“Trump may not care, but others in the party should tread carefully here,” says Jens David Ohlin, professor of law and vice dean of the Law School, about Trump’s having convention-related activities at the White House.
“It’s an enigma,” says Avery August, an immunologist at the College of Veterinary Medicine and vice provost for academic affairs. “You have this raging immune response, but the virus continues to replicate.”
“We understand a lot about their ecology, but we don’t understand how these diverse and strange wood forms evolved,” says Joyce Chery, assistant research professor and lead author of a study published on the topic earlier this year.
“The Chinese government has increasingly leaned on nationalist rhetoric to justify its rule, while also keeping grassroots nationalism on a much tighter leash,” says Jessica Chen Weiss, associate professor of government.

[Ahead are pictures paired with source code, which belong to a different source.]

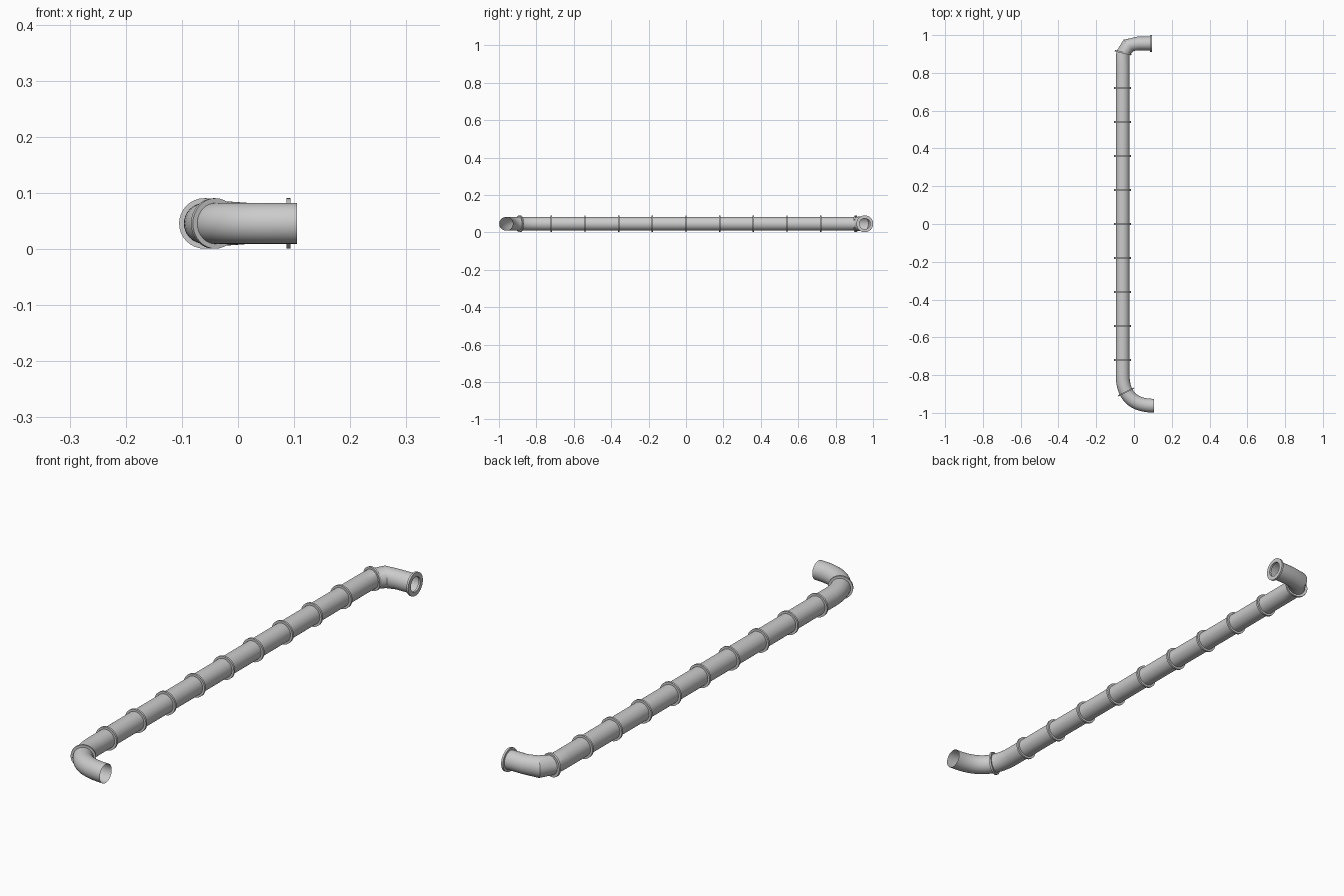
import bpy, bmesh, math
from mathutils import Vector

if "Cube" in bpy.data.objects:
    bpy.data.objects.remove(bpy.data.objects["Cube"])

SIDES = 32
R = 0.0365
CZ = 0.0455
PX = -0.06


def sweep(name, stations, closed=False):
    """stations: (x, y, tangent x, tangent y, radius) rings in the plan plane."""
    bm = bmesh.new()
    rings = []
    for x, y, tx, ty, r in stations:
        t = Vector((tx, ty, 0)).normalized()
        side = Vector((t.y, -t.x, 0))
        ring = []
        for i in range(SIDES):
            a = 2 * math.pi * i / SIDES
            p = Vector((x, y, CZ)) + side * (r * math.cos(a))
            p.z += r * math.sin(a)
            ring.append(bm.verts.new(p))
        rings.append(ring)
    pairs = list(zip(rings, rings[1:]))
    if closed:
        pairs.append((rings[-1], rings[0]))
    for a, b in pairs:
        for i in range(SIDES):
            j = (i + 1) % SIDES
            bm.faces.new((a[i], a[j], b[j], b[i]))
    bmesh.ops.recalc_face_normals(bm, faces=bm.faces)
    me = bpy.data.meshes.new(name)
    bm.to_mesh(me)
    bm.free()
    ob = bpy.data.objects.new(name, me)
    bpy.context.collection.objects.link(ob)
    bpy.ops.object.select_all(action='DESELECT')
    ob.select_set(True)
    bpy.context.view_layer.objects.active = ob
    bpy.ops.object.shade_smooth_by_angle(angle=math.radians(25))
    return ob


def flange(name, x, y, tx, ty, w=0.008):
    """Flat ring around the pipe, facing along the tangent."""
    t = Vector((tx, ty)).normalized() * w / 2
    sec = [(-1, 0.029), (-1, 0.045), (1, 0.045), (1, 0.029)]
    sweep(name, [(x + s * t.x, y + s * t.y, tx, ty, r) for s, r in sec], True)


# front elbow: smooth quadratic bend
y0, y1, x1 = -0.80, -0.962, 0.105


def bend(t):
    u = 1 - t
    x = u * u * PX + 2 * u * t * PX + t * t * x1
    y = u * u * y0 + 2 * u * t * y1 + t * t * y1
    return x, y, t * (x1 - PX), u * (y1 - y0)


N = 16
sweep("front_elbow", [(*bend(i / N), R) for i in range(N + 1)])
flange("front_elbow_flange", *bend(0.33))

# straight run
sweep("straight_pipe", [(PX, -0.80, 0, 1, R), (PX, 0.85, 0, 1, R)])
for k in range(-4, 5):
    flange(f"pipe_flange_{k + 5}", PX, 0.18 * k, 0, 1)

# back elbow: coarse mitred bend
sweep("back_elbow", [
    (PX, 0.85, 0, 1, R),
    (-0.058, 0.905, 0.24, 0.97, R),
    (-0.028, 0.946, 0.73, 0.68, 0.040),
    (0.02, 0.955, 0.99, 0.1, R),
    (0.092, 0.956, 1, 0, R)])
flange("back_elbow_flange", -0.058, 0.907, 0.24, 0.97)
flange("back_end_flange", 0.09, 0.956, 1, 0)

“Maybe for some people it’s ‘Okay I can’t vote for him again, I can’t vote for him again,’ and then when they walk into the polling booth, who knows?” says Peter K. Enns, associate professor of government. “But the fact that we’re seeing a lower percentage of undecideds and not sures now compared to 2016 suggests that it’s less likely to be the case.”
“This makes the election even more important than before. If President Trump wins reelection, he will have another four years to try to terminate the DACA program,” says Stephen Yale-Loehr, professor of immigration law.
“The federal government acted in violation of those individuals’ rights and probably acted in violation of the Constitution in the sense of exercising powers that are reserved to the states, but just because the federal government acts in ways that overstep its authority doesn’t mean the state has an injury,” says Michael Dorf, professor of constitutional law.